The last thing that I want you to do is we have listeners, it’s pretty wide swath. Many of our listeners are counselors, I want you to speak to them here in just a second, but I also want you to speak to the guy who’s like you in 2012 or 2013, and maybe he’s come across this particular podcast. What encouragement would you give him to go and hear what the Word has to say about his particular difficulties and where he is in life right now? Also, use that as an encouragement to our counselors and how they can minister, despite what all the world says about a trauma-informed thinking and you need to be an expert in certain areas. What do we have to offer, relative to the Word?
Matthew Statler: To the “me” in 2012, I would say the promise is in Christ we are more than conquerors. There is no longer time to do what the Gentiles did in the futility of their thoughts. And now is the time to turn to the Living Word and hear what God has to say. If what you’re doing isn’t working, it is now time to try something different. So today is the day. Turn from these empty philosophies that are not helping; they may make you feel good for a few minutes or even a few weeks, but ultimately you know that it’s all vanity. Now is the time to turn to something with substance, time to eat steak and stop eating cotton candy. That’s what I would say to the “me” in 2012 is, do what you know is right and open the Word. Get with a biblical counselor, reach out to someone like me, reach out to any of the ACBC counselors across the nation. Reach out to your pastor and if your pastor doesn’t want to help you or can’t help you, get into the ACBC website and find a counselor near you. It’s a wonderful resource for that.
To the counselors, I would say Scripture is sufficient. You don’t need man’s thoughts on the way men are to be. We don’t need secular anthropology. We need biblical anthropology. There are a lot of theories out there, there are a lot of attempted connections to the biological that are just fallacious. There’s not enough scientific evidence or information. Stick to what we know: Scripture’s sufficient and you can help someone who is experiencing these things. Yes, you’re going to make mistakes. Yes, you’re going to maybe say things that are insensitive or wrong. But one thing I know working with folks who have suffered intensely. Some of them are the most forgiving people you’ll ever meet. They will forgive you, get help from you and they know that you care.
Dale Johnson: So well said, and I’ve experienced that too. I think when you have a humble disposition and you love them well and they know, “He might not know everything I want him to know, but he loves me and he cares for me and he definitely recognizes I’m in a bad situation.” Those counselees give a lot of grace. They know I’m doing my best to apply the Word to where they are in life. That actually builds rapport with that person as well.

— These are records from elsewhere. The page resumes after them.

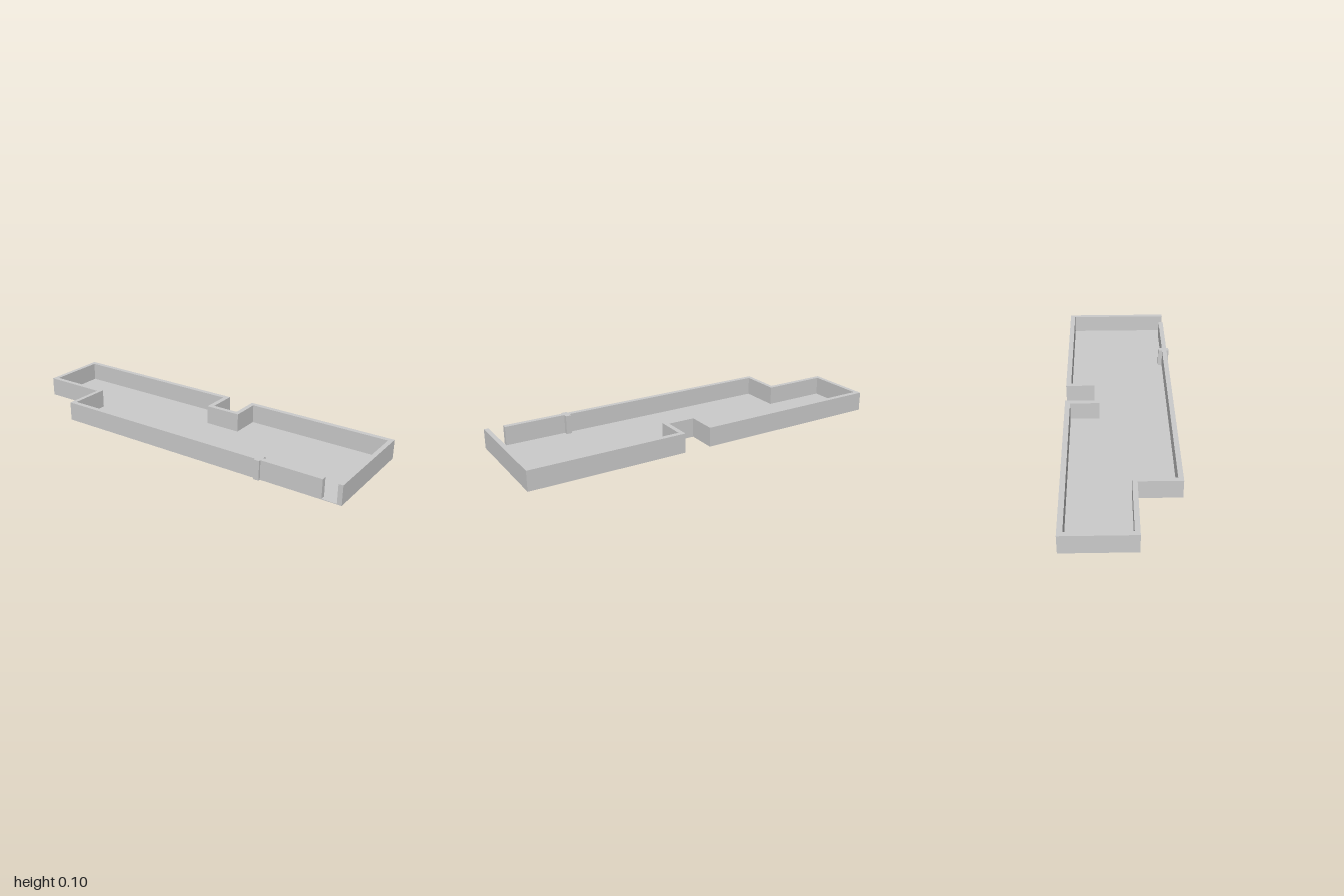
import * as THREE from 'three';

const HEIGHT = 0.103;
const FLOOR = 0.003;

// Outer outline as [x, z], from the doorway at the front round to the doorway again
const outer = [
  [-0.285, 1], [0.295, 1], [0.295, 0.172], [0.138, 0.172], [0.138, 0.027],
  [0.295, 0.027], [0.295, -1], [-0.068, -1], [-0.068, -0.647], [-0.285, -0.647],
];
// Inner wall line, running back the other way
const inner = [
  [-0.259, -0.624], [-0.043, -0.624], [-0.043, -0.976], [0.268, -0.976], [0.268, 0],
  [0.112, 0], [0.112, 0.197], [0.268, 0.197], [0.268, 0.976], [-0.285, 0.976],
];
// Ends of the left wall beside the doorway
const doorway = [[-0.285, 0.9], [-0.259, 0.9]];

// Extrude a plan outline upwards from the ground
function slab(name, points, height, material) {
  const shape = new THREE.Shape(points.map(([x, z]) => new THREE.Vector2(x, -z)));
  const geometry = new THREE.ExtrudeGeometry(shape, { depth: height, bevelEnabled: false });
  geometry.rotateX(-Math.PI / 2);
  const mesh = new THREE.Mesh(geometry, material);
  mesh.name = name;
  return mesh;
}

export function createModel() {
  const model = new THREE.Group();
  model.name = 'walledFloorPlan';
  const material = new THREE.MeshStandardMaterial({ color: 0xcccccc, flatShading: true });

  model.add(slab('floor', outer, FLOOR, material));
  model.add(slab('walls', [...outer, ...doorway, ...inner], HEIGHT, material));

  // Small post straddling the left-hand wall
  const post = new THREE.Mesh(new THREE.BoxGeometry(0.06, HEIGHT, 0.03), material);
  post.name = 'wallPost';
  post.position.set(-0.267, HEIGHT / 2, 0.562);
  model.add(post);

  return model;
}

Trauma-Informed Counseling Booklet by Ernie Baker
Suffering Booklet by Cheryl Bell